● What to work on:
In the entries below, find the line containing "combine(plate, head, 'UNION')" and the line containing "bpy.data.objects.remove(cutter)". Copy those two lines and everything between them exactly, without the pictures.

------ Material for this exercise ------

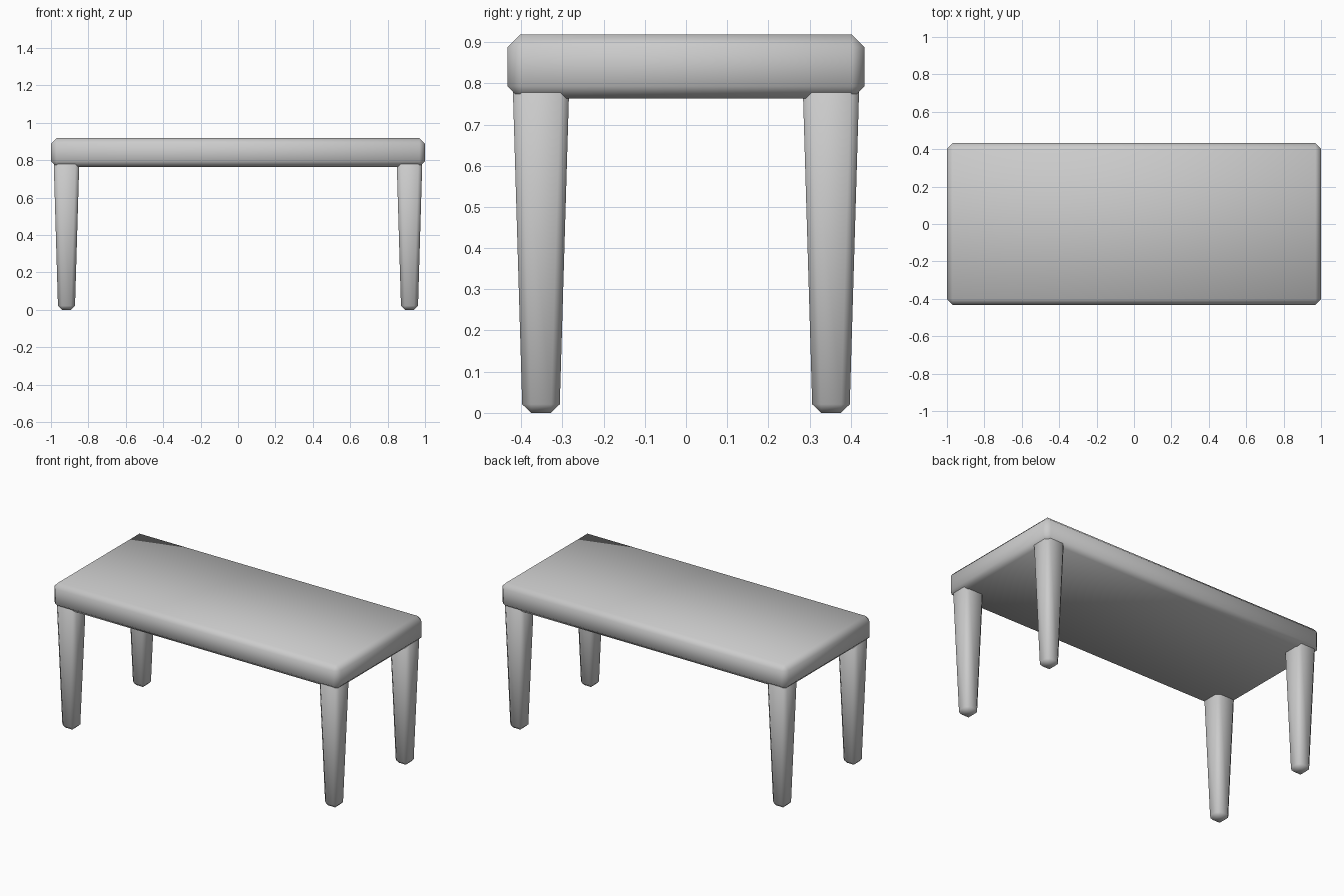
import bpy
import bmesh

if "Cube" in bpy.data.objects:
    bpy.data.objects.remove(bpy.data.objects["Cube"], do_unlink=True)

# One plain grey for the whole table
grey = bpy.data.materials.new("plain grey")
grey.use_nodes = True
colour = (0.6, 0.6, 0.6, 1)
grey.diffuse_color = colour
grey.node_tree.nodes["Principled BSDF"].inputs["Base Color"].default_value = colour


def chamfered_block(name, centre, bottom, top, size_top, size_bottom, bevel):
    """Box that may taper downwards, with single chamfers and soft shading."""
    bm = bmesh.new()
    bmesh.ops.create_cube(bm, size=1)
    for v in bm.verts:
        upper = v.co.z > 0
        size = size_top if upper else size_bottom
        v.co.x = centre[0] + v.co.x * size[0]
        v.co.y = centre[1] + v.co.y * size[1]
        v.co.z = top if upper else bottom
    bmesh.ops.bevel(bm, geom=bm.edges[:], offset=bevel, segments=1,
                    affect='EDGES', clamp_overlap=True)
    bmesh.ops.recalc_face_normals(bm, faces=bm.faces[:])
    for f in bm.faces:
        f.smooth = True
    mesh = bpy.data.meshes.new(name)
    bm.to_mesh(mesh)
    bm.free()
    mesh.materials.append(grey)
    obj = bpy.data.objects.new(name, mesh)
    bpy.context.collection.objects.link(obj)
    return obj


# Thick slab top
chamfered_block("table_top", (0, 0), 0.763, 0.918, (2, 0.866), (2, 0.866), 0.03)

# Four tapered legs, set in at the corners
for end, sy in (("front", -1), ("back", 1)):
    for side, sx in (("right", -1), ("left", 1)):
        chamfered_block(f"{end}_{side}_leg", (sx * 0.917, sy * 0.352), 0, 0.81,
                        (0.138, 0.138), (0.09, 0.09), 0.021)
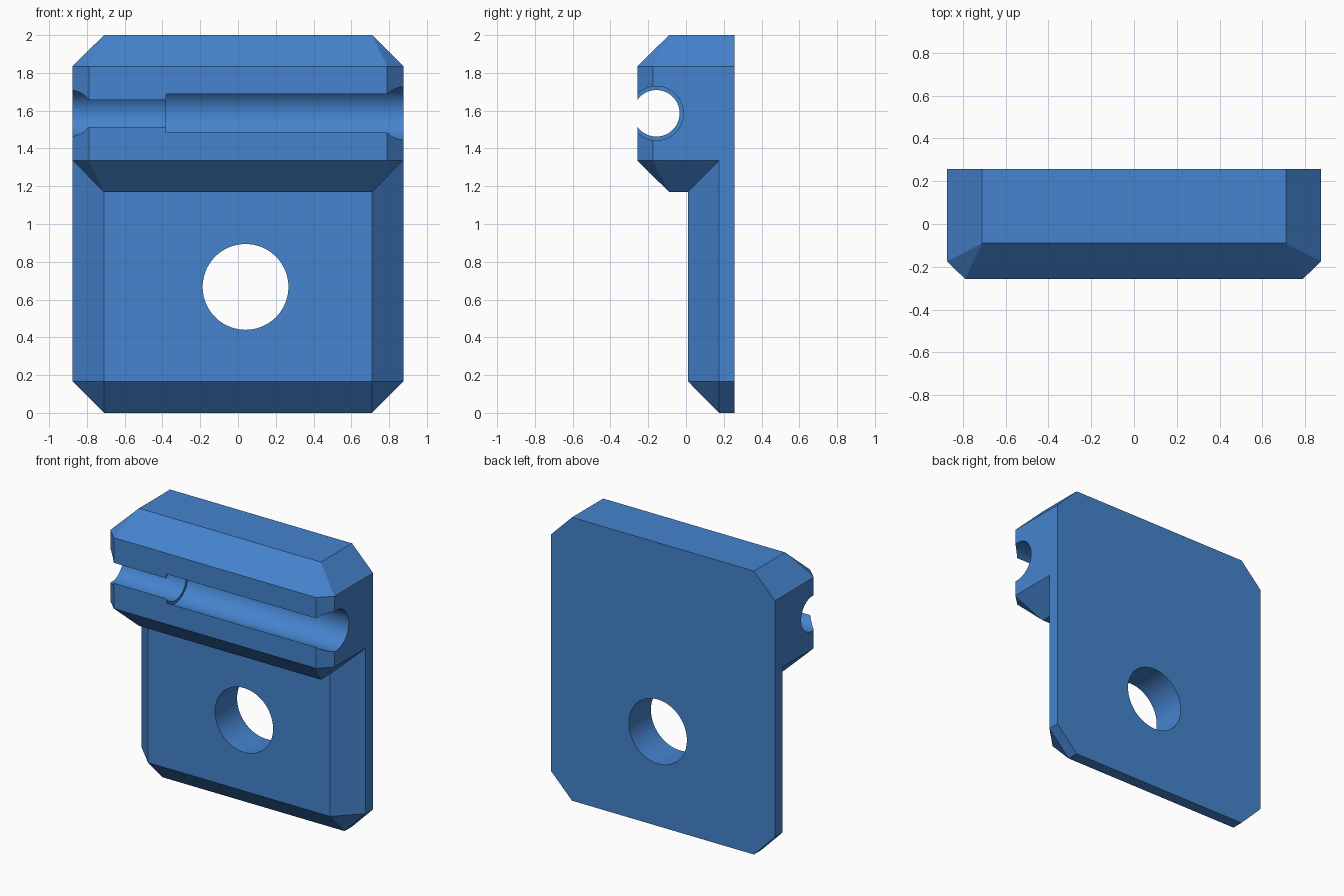
import bpy, bmesh, math

if "Cube" in bpy.data.objects:
    bpy.data.objects.remove(bpy.data.objects["Cube"])

blue = bpy.data.materials.new("blue")
blue.diffuse_color = (0.06, 0.23, 0.62, 1)
blue.use_nodes = True
blue.node_tree.nodes["Principled BSDF"].inputs["Base Color"].default_value = blue.diffuse_color

HW, IW, NW = 0.875, 0.71, 0.79      # full, chamfered and nose half widths
BACK = 0.257


def hull(name, half):
    """Convex solid from points on the right side, mirrored to the left."""
    bm = bmesh.new()
    for x, y, z in half:
        bm.verts.new((x, y, z))
        bm.verts.new((-x, y, z))
    res = bmesh.ops.convex_hull(bm, input=bm.verts)
    junk = {v for v in res["geom_interior"] + res["geom_unused"]
            if isinstance(v, bmesh.types.BMVert) and v.is_valid}
    bmesh.ops.delete(bm, geom=list(junk), context='VERTS')
    bmesh.ops.dissolve_limit(bm, angle_limit=math.radians(0.5),
                             verts=bm.verts, edges=bm.edges)
    bmesh.ops.recalc_face_normals(bm, faces=bm.faces)
    me = bpy.data.meshes.new(name)
    bm.to_mesh(me)
    bm.free()
    ob = bpy.data.objects.new(name, me)
    bpy.context.collection.objects.link(ob)
    me.materials.append(blue)
    return ob


def cylinder(name, loc, r, length, rot):
    bpy.ops.mesh.primitive_cylinder_add(vertices=96, radius=r, depth=length,
                                        location=loc, rotation=rot)
    ob = bpy.context.object
    ob.name = name
    ob.data.materials.append(blue)
    return ob


def combine(target, other, op):
    m = target.modifiers.new(other.name, 'BOOLEAN')
    m.object, m.operation, m.solver = other, op, 'EXACT'
    bpy.context.view_layer.objects.active = target
    bpy.ops.object.modifier_apply(modifier=m.name)
    bpy.data.objects.remove(other, do_unlink=True)


# Mounting plate, chamfered along the front edges and lower corners
plate = hull("mounting_plate", [
    (IW, 0.01, 0.167), (IW, 0.01, 1.55),
    (HW, 0.175, 0.167), (IW, 0.175, 0), (HW, 0.175, 1.55),
    (HW, BACK, 0.167), (IW, BACK, 0), (HW, BACK, 1.55)])

# Thick clamp head, chamfered all round
head = hull("clamp_head", [
    p for edge, mid in ((2.0, 1.835), (1.17, 1.335)) for p in (
        (NW, -BACK, mid), (HW, -0.175, mid), (IW, -0.09, edge),
        (HW, BACK, mid), (IW, BACK, edge))])
combine(plate, head, 'UNION')

# Stepped bore across the head, open at the front
side = (0, math.pi / 2, 0)
combine(plate, cylinder("narrow_bore", (0, -0.157, 1.586), 0.123, 2.2, side), 'DIFFERENCE')
combine(plate, cylinder("wide_bore", (0.36, -0.157, 1.586), 0.143, 1.48, side), 'DIFFERENCE')

# Bolt hole through the plate
combine(plate, cylinder("bolt_hole", (0.04, 0, 0.667), 0.227, 1.5,
                        (math.pi / 2, 0, 0)), 'DIFFERENCE')

plate.name = "clamp_bracket"
plate.select_set(True)
bpy.context.view_layer.objects.active = plate
bpy.ops.object.shade_smooth_by_angle(angle=math.radians(20))
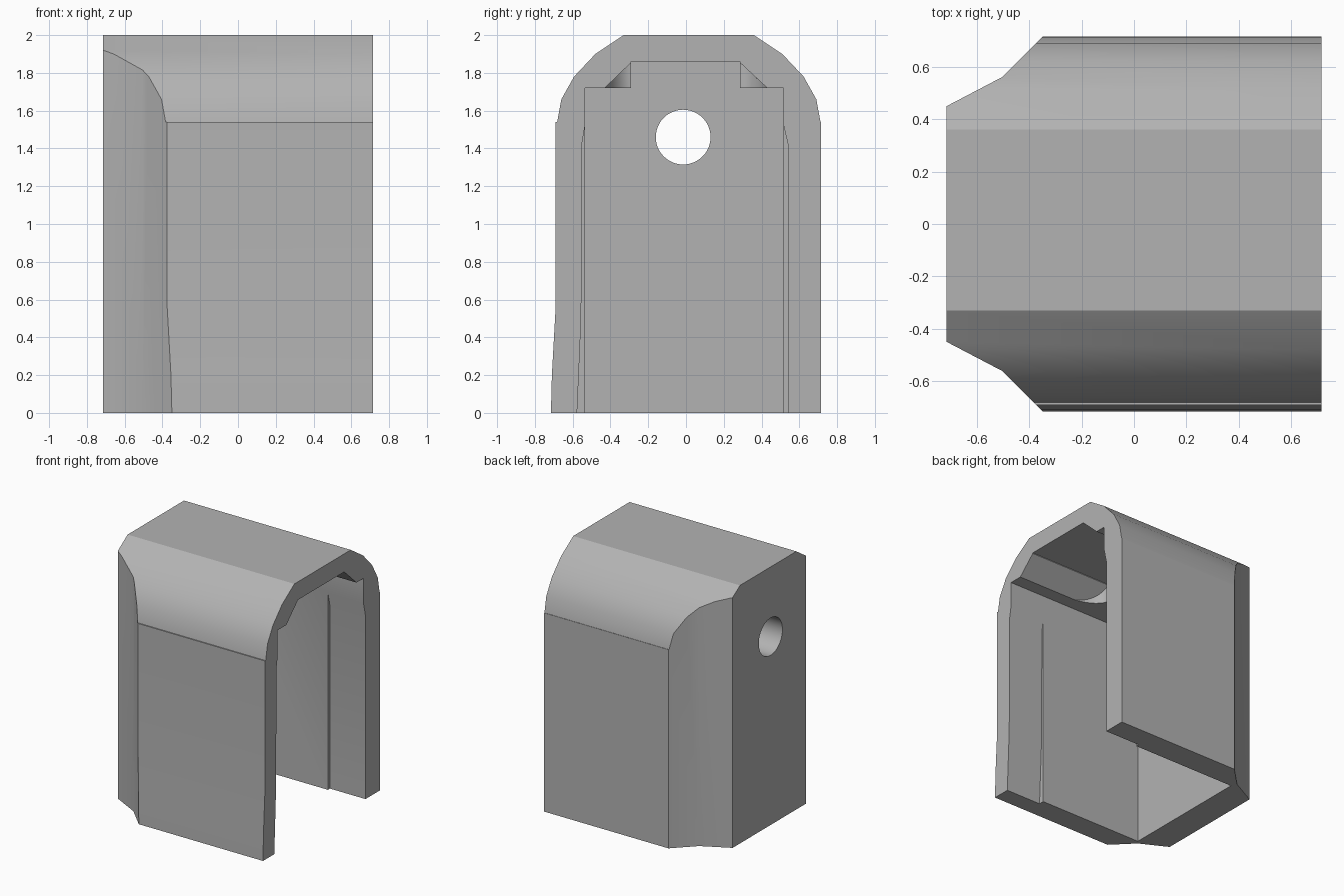
import bpy, bmesh, math

if "Cube" in bpy.data.objects:
    bpy.data.objects.remove(bpy.data.objects["Cube"])

grey = bpy.data.materials.new("plain grey")
grey.use_nodes = True
COLOUR = (0.45, 0.45, 0.45, 1)
grey.diffuse_color = COLOUR
grey.node_tree.nodes["Principled BSDF"].inputs["Base Color"].default_value = COLOUR


def prism(name, outline, low, high, axis):
    """Extrude an outline along x (points are y, z) or along z (points are x, y)."""
    bm = bmesh.new()
    place = (lambda p, h: (h, *p)) if axis == "x" else (lambda p, h: (*p, h))
    face = bm.faces.new([bm.verts.new(place(p, low)) for p in outline])
    top = bmesh.ops.extrude_face_region(bm, geom=[face])
    for v in top["geom"]:
        if isinstance(v, bmesh.types.BMVert):
            v.co["xyz".index(axis)] = high
    bmesh.ops.recalc_face_normals(bm, faces=bm.faces)
    mesh = bpy.data.meshes.new(name)
    bm.to_mesh(mesh)
    bm.free()
    mesh.materials.append(grey)
    obj = bpy.data.objects.new(name, mesh)
    bpy.context.collection.objects.link(obj)
    return obj


def combine(obj, cutter, operation):
    """Apply a boolean and discard the cutter."""
    mod = obj.modifiers.new("cut", "BOOLEAN")
    mod.operation, mod.object, mod.solver = operation, cutter, "EXACT"
    bpy.context.view_layer.objects.active = obj
    bpy.ops.object.modifier_apply(modifier=mod.name)
    bpy.data.objects.remove(cutter)


def rect(a, b, c, d):
    return [(a, c), (b, c), (b, d), (a, d)]


def mirrored(points, centre=0.0):
    """Half outline of a plan, completed by its reflection in y."""
    return points + [(x, 2 * centre - y) for x, y in reversed(points)]


# Outer shell: arched profile with a flared front foot
shoulder = [(-0.682, 1.54), (-0.66, 1.66), (-0.593, 1.78), (-0.48, 1.9), (-0.33, 2)]
arch = shoulder + [(0.03 - y, z) for y, z in reversed(shoulder)]
profile = [(-0.715, 0), (-0.71, 0.2), (-0.69, 0.56), (-0.69, 1.54)] + arch
profile += [(0.715, 1.54), (0.715, 0)]
shell = prism("housing", profile, -0.715, 0.715, "x")

# Chamfered closed end
plan = mirrored([(-0.715, -0.45), (-0.505, -0.56), (-0.35, -0.715), (-0.34, -0.8), (1, -0.8)])
combine(shell, prism("plan_cutter", plan, -1, 3, "z"), "INTERSECT")

# Main cavity, open below and at one end
combine(shell, prism("cavity", rect(-0.535, 0.515, -1, 1.72), -0.485, 1, "x"), "DIFFERENCE")

# Raised ceiling channel
combine(shell, prism("channel", rect(-0.29, 0.285, 1.5, 1.86), -0.485, 1, "x"), "DIFFERENCE")

# Sloped ceiling corners near the open end, finishing in a rounded run-out
slope = prism("slope", [(-0.43, 1.5), (0.43, 1.5), (0.43, 1.72), (0.285, 1.855),
                        (-0.29, 1.855), (-0.43, 1.72)], -0.2, 1, "x")
runout = [(0.27 - 0.27 * math.cos(a), -0.28 - 0.155 * math.sin(a))
          for a in (math.pi / 2 * i / 10 for i in range(11))]
combine(slope, prism("runout", mirrored(runout + [(1.2, -0.435)]), 1, 3, "z"), "INTERSECT")
combine(shell, slope, "DIFFERENCE")

# Shallow recesses inside both side walls at the open end
front_recess = [(-0.577, -0.01), (-0.555, 0.5), (-0.55, 1.43), (-0.535, 1.52), (-0.4, 1.52), (-0.4, -0.01)]
back_recess = [(0.54, -0.01), (0.54, 1.42), (0.515, 1.53), (0.4, 1.53), (0.4, -0.01)]
for outline in (front_recess, back_recess):
    combine(shell, prism("recess", outline, 0.41, 1, "x"), "DIFFERENCE")

# Round hole through the end wall
hole = [(-0.015 + 0.145 * math.cos(math.tau * i / 48), 1.46 + 0.145 * math.sin(math.tau * i / 48))
        for i in range(48)]
combine(shell, prism("hole", hole, -1, 0, "x"), "DIFFERENCE")

bpy.ops.object.select_all(action="DESELECT")
shell.select_set(True)
bpy.context.view_layer.objects.active = shell
bpy.ops.object.shade_smooth_by_angle(angle=math.radians(25))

------

● Reply:
combine(plate, head, 'UNION')

# Stepped bore across the head, open at the front
side = (0, math.pi / 2, 0)
combine(plate, cylinder("narrow_bore", (0, -0.157, 1.586), 0.123, 2.2, side), 'DIFFERENCE')
combine(plate, cylinder("wide_bore", (0.36, -0.157, 1.586), 0.143, 1.48, side), 'DIFFERENCE')

# Bolt hole through the plate
combine(plate, cylinder("bolt_hole", (0.04, 0, 0.667), 0.227, 1.5,
                        (math.pi / 2, 0, 0)), 'DIFFERENCE')

plate.name = "clamp_bracket"
plate.select_set(True)
bpy.context.view_layer.objects.active = plate
bpy.ops.object.shade_smooth_by_angle(angle=math.radians(20))
import bpy, bmesh, math

if "Cube" in bpy.data.objects:
    bpy.data.objects.remove(bpy.data.objects["Cube"])

grey = bpy.data.materials.new("plain grey")
grey.use_nodes = True
COLOUR = (0.45, 0.45, 0.45, 1)
grey.diffuse_color = COLOUR
grey.node_tree.nodes["Principled BSDF"].inputs["Base Color"].default_value = COLOUR


def prism(name, outline, low, high, axis):
    """Extrude an outline along x (points are y, z) or along z (points are x, y)."""
    bm = bmesh.new()
    place = (lambda p, h: (h, *p)) if axis == "x" else (lambda p, h: (*p, h))
    face = bm.faces.new([bm.verts.new(place(p, low)) for p in outline])
    top = bmesh.ops.extrude_face_region(bm, geom=[face])
    for v in top["geom"]:
        if isinstance(v, bmesh.types.BMVert):
            v.co["xyz".index(axis)] = high
    bmesh.ops.recalc_face_normals(bm, faces=bm.faces)
    mesh = bpy.data.meshes.new(name)
    bm.to_mesh(mesh)
    bm.free()
    mesh.materials.append(grey)
    obj = bpy.data.objects.new(name, mesh)
    bpy.context.collection.objects.link(obj)
    return obj


def combine(obj, cutter, operation):
    """Apply a boolean and discard the cutter."""
    mod = obj.modifiers.new("cut", "BOOLEAN")
    mod.operation, mod.object, mod.solver = operation, cutter, "EXACT"
    bpy.context.view_layer.objects.active = obj
    bpy.ops.object.modifier_apply(modifier=mod.name)
    bpy.data.objects.remove(cutter)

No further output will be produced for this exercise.